As most of you are aware, yesterday was Thanksgiving. But only in America. Which is exactly why I had to talk to my family on the phone while they celebrated, and I rode a ferry from Naples to Ischia.
As I spoke with various family members, I reminded them that if I were there, we would be drinking prosecco with our stolen, pre-meal bites of fried turkey. I would have been in the kitchen for a week with mom planning, grocery shopping, and messing up the place. If I were there, I would have joined my dad and uncle briefly in the backyard while they hovered over gallons of boiling peanut oil, excited as 10 year-old boys. If I were there, I would have been hugging my niece and nephew and touching my sister's pregnant belly. I would have eaten like a pig, then retired to an available horizontal space to watch a movie with everybody.
My aunt reminded me that if I were there, I would be going shopping the next day with them. She reminded me that I had written an email exactly one year ago about this female ritual, and since I haven't written in a week, I'll share it with you.
November 25, 2005
I was suckered into this by the women in my family.
I have successfully avoided the the pleas with keeping the "day-after-Thanksgiving" tradition for roughly 10 years. Every year my aunt says to me, "But we always go shopping the day after Thanksgiving." It's just that we, usually does not include me. I cannot be subject to the hoards of wild-eyed women who have been to the 5-o-clock "door buster" sales at Wal-Mart and Target--they have usually stopped only to refuel with some caffeinated beverage because CHRISTMAS MUST BE BOUGHT! I always picture it like a marathon, as the shoppers whiz by laden with bags, someone is there holding out a diet coke which is quickly grabbed, slammed, empty cup falling to the ground in slow motion as the theme song from "Chariots of Fire" plays in the background.

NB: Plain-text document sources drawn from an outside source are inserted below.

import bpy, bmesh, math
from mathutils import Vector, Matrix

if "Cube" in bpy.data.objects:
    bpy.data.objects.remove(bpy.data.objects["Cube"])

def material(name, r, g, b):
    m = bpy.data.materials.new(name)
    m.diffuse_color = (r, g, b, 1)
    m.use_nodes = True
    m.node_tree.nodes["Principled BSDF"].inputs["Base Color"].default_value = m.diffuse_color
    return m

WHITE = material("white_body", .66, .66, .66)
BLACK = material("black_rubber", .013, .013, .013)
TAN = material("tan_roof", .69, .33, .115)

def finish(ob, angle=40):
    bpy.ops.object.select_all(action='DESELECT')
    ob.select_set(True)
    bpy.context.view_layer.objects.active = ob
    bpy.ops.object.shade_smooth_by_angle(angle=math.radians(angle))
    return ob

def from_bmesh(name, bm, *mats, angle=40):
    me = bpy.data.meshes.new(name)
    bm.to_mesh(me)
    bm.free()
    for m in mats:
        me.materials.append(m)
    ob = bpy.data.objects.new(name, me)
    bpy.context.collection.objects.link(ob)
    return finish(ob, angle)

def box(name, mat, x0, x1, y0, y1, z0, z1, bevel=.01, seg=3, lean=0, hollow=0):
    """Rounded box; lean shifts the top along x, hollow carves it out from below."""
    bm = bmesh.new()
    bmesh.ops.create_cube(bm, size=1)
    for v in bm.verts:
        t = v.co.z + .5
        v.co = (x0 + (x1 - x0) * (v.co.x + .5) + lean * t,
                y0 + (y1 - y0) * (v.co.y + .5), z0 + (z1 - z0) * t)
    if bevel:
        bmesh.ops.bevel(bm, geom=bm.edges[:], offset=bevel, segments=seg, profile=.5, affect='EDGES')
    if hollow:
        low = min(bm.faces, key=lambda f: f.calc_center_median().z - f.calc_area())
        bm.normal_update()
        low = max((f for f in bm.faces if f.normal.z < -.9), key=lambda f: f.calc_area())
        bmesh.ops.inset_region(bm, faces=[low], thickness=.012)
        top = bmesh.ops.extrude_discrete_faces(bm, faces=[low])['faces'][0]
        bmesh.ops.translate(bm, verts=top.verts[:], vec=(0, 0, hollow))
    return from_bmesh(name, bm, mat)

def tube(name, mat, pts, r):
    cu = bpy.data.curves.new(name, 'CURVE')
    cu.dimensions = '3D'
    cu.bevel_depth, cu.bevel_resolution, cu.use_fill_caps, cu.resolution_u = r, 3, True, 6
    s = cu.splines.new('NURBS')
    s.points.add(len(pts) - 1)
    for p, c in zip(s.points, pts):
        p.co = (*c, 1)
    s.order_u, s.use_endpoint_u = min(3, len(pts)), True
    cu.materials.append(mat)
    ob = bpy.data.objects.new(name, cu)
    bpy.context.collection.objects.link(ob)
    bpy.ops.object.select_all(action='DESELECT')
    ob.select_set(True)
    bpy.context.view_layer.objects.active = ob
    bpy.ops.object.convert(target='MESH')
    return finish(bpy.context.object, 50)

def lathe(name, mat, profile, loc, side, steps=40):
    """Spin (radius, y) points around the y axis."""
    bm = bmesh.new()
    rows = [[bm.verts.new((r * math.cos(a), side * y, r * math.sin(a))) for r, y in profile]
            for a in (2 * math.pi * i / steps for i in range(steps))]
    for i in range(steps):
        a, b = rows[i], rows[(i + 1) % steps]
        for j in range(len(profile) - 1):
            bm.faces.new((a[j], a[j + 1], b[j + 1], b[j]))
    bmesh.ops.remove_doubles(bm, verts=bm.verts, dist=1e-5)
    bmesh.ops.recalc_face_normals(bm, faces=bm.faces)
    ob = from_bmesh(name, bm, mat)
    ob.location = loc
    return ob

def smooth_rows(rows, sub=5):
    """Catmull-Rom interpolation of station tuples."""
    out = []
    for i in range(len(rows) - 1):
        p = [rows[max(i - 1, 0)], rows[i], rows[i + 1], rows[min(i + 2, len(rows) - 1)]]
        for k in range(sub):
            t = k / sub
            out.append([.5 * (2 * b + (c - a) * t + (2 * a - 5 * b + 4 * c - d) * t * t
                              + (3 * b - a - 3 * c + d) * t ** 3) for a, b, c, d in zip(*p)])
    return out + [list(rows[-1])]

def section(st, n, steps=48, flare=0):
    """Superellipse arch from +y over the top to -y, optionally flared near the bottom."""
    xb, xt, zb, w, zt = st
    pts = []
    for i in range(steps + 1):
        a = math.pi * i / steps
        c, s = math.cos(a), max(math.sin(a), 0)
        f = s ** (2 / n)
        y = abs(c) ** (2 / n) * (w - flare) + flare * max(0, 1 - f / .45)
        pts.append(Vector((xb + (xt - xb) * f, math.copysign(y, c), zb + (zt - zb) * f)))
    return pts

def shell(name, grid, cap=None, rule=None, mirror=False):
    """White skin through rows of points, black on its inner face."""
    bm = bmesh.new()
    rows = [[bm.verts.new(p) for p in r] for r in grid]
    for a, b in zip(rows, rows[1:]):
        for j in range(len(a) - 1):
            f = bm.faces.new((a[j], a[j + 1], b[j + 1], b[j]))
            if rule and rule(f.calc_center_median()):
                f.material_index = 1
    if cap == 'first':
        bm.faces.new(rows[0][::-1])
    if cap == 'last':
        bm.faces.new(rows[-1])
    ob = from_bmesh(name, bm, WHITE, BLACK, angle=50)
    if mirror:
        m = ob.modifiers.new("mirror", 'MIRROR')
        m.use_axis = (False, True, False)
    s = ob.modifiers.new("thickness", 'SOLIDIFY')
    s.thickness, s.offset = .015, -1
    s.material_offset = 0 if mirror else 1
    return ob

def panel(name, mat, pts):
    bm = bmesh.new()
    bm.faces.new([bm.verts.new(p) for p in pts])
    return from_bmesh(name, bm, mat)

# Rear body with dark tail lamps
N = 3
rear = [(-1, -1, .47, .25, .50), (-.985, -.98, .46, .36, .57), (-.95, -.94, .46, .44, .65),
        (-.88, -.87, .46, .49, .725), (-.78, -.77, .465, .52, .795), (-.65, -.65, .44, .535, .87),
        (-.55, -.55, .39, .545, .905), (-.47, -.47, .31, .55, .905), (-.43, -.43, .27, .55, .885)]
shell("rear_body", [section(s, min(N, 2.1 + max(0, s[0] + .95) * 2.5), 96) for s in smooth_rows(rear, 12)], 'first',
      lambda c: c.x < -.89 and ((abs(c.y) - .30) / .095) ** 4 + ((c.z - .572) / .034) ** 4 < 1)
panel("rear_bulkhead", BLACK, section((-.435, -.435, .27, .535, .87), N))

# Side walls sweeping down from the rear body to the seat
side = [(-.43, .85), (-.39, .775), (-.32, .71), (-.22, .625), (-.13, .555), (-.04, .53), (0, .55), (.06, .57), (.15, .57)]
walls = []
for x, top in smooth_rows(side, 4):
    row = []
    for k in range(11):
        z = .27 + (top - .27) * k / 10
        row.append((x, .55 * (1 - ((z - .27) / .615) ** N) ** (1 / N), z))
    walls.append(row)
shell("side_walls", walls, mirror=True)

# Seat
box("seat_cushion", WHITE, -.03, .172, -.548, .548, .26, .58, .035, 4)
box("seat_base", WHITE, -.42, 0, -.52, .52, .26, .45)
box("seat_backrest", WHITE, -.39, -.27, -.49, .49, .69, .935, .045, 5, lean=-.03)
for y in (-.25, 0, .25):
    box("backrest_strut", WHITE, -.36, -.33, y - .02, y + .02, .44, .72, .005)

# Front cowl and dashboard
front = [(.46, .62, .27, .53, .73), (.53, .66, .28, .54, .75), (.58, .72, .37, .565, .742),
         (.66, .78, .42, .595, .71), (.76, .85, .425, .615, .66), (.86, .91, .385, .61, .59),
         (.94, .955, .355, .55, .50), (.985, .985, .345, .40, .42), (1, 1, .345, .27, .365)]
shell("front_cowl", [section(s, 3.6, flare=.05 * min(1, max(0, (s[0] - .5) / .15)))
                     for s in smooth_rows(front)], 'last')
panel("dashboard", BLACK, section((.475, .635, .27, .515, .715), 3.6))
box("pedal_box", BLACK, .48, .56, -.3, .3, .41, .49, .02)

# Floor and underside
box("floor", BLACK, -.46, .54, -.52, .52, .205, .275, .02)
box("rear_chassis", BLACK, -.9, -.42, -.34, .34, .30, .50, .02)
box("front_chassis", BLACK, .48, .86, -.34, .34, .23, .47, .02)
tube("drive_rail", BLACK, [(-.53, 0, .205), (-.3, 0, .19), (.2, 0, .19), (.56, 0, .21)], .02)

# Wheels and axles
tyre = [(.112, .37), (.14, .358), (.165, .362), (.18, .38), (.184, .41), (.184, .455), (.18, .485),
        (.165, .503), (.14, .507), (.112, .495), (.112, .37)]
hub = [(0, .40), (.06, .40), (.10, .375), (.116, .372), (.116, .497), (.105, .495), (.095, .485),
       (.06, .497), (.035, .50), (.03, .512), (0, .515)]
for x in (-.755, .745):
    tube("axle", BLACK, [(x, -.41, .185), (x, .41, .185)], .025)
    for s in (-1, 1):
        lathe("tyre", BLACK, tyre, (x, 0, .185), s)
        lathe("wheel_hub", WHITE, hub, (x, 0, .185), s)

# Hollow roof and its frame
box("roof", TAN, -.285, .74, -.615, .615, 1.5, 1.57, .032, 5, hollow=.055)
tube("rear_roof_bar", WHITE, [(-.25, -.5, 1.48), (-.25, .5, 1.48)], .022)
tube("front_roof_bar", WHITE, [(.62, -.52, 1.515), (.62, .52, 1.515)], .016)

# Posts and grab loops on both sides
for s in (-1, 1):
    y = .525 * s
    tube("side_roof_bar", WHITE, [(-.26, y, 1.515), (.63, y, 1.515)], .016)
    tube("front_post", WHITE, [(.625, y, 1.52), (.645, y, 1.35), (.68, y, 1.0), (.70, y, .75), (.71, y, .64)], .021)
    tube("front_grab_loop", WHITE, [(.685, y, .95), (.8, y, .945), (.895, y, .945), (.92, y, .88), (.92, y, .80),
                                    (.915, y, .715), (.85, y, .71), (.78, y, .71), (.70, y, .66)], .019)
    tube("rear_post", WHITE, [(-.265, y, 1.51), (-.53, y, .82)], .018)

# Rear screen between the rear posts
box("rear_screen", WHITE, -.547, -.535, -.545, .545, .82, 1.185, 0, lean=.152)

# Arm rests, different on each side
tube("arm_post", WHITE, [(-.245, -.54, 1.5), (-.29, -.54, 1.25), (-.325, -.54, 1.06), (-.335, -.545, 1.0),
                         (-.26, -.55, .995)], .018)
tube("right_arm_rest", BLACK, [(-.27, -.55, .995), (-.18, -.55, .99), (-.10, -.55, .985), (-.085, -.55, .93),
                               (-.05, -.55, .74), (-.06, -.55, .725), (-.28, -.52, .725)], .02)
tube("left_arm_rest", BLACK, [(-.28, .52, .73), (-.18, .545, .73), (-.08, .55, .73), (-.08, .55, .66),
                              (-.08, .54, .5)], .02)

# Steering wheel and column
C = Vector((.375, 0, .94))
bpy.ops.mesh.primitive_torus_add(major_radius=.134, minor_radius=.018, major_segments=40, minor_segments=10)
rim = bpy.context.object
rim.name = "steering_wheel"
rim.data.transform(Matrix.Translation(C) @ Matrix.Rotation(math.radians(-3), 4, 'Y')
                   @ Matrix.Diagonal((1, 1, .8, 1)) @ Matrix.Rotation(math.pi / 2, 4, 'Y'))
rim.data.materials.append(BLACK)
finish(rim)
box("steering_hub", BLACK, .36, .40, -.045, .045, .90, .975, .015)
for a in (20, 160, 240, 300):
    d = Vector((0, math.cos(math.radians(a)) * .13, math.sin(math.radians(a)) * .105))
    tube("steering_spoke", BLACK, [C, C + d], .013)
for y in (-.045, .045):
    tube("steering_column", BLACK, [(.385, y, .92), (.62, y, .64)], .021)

I remember the good ol' days when this day was fun. We (Mom, aunts, sister, female cousins) would pile into the minivan at dawn and head to Houston for a fun-filled shopping day. There were people, but it was more like a Saturday at the mall than a crowded hurricane shelter. I would start complaining of mortal hunger around 10:30 and we would go to some restaurant around noon (not surprisingly, my favorite part). My mom would grow weary of my constant badgering. I wanted everything, like a good nine-year-old should, and she refused. Bless her heart. Yes, these were the days before this Friday after Thanksgiving had the name "Black Friday." After 9 solid hours of shopping, I would get bored, tired, hungry again, and would be ready to go home.
Now it's different. It has turned into a frenzy of epic proportions. One must arrive at 5 in the morning to get the sales. People are camped out in line at the mall entrance waiting to be first. Mothers, daughters, and aunts all starting new traditions.
Not me, no sir-ee.
Maybe just this one time. I have succumbed to the voices speaking to my ego and need to be loved, "Please come Tracie. We want you to be there! Our day is brighter whenever you are near!" Well, I made up that last one, but it'll get me through the day. Besides, I love my womenfolk. I miss them when I'm across the world. Anyway, what's wrong with a little sacrifice, right? I don't even go to the mall on any old Saturday because it's too crowded, but I will today. Hopefully, we will all survive, heavy with bags, diet coke on our faces, and happy to be together.
That was last year, and I was in Texas all of November and December. I won't be so fortunate this year, but if I were, I would be right there with them, enjoying every moment.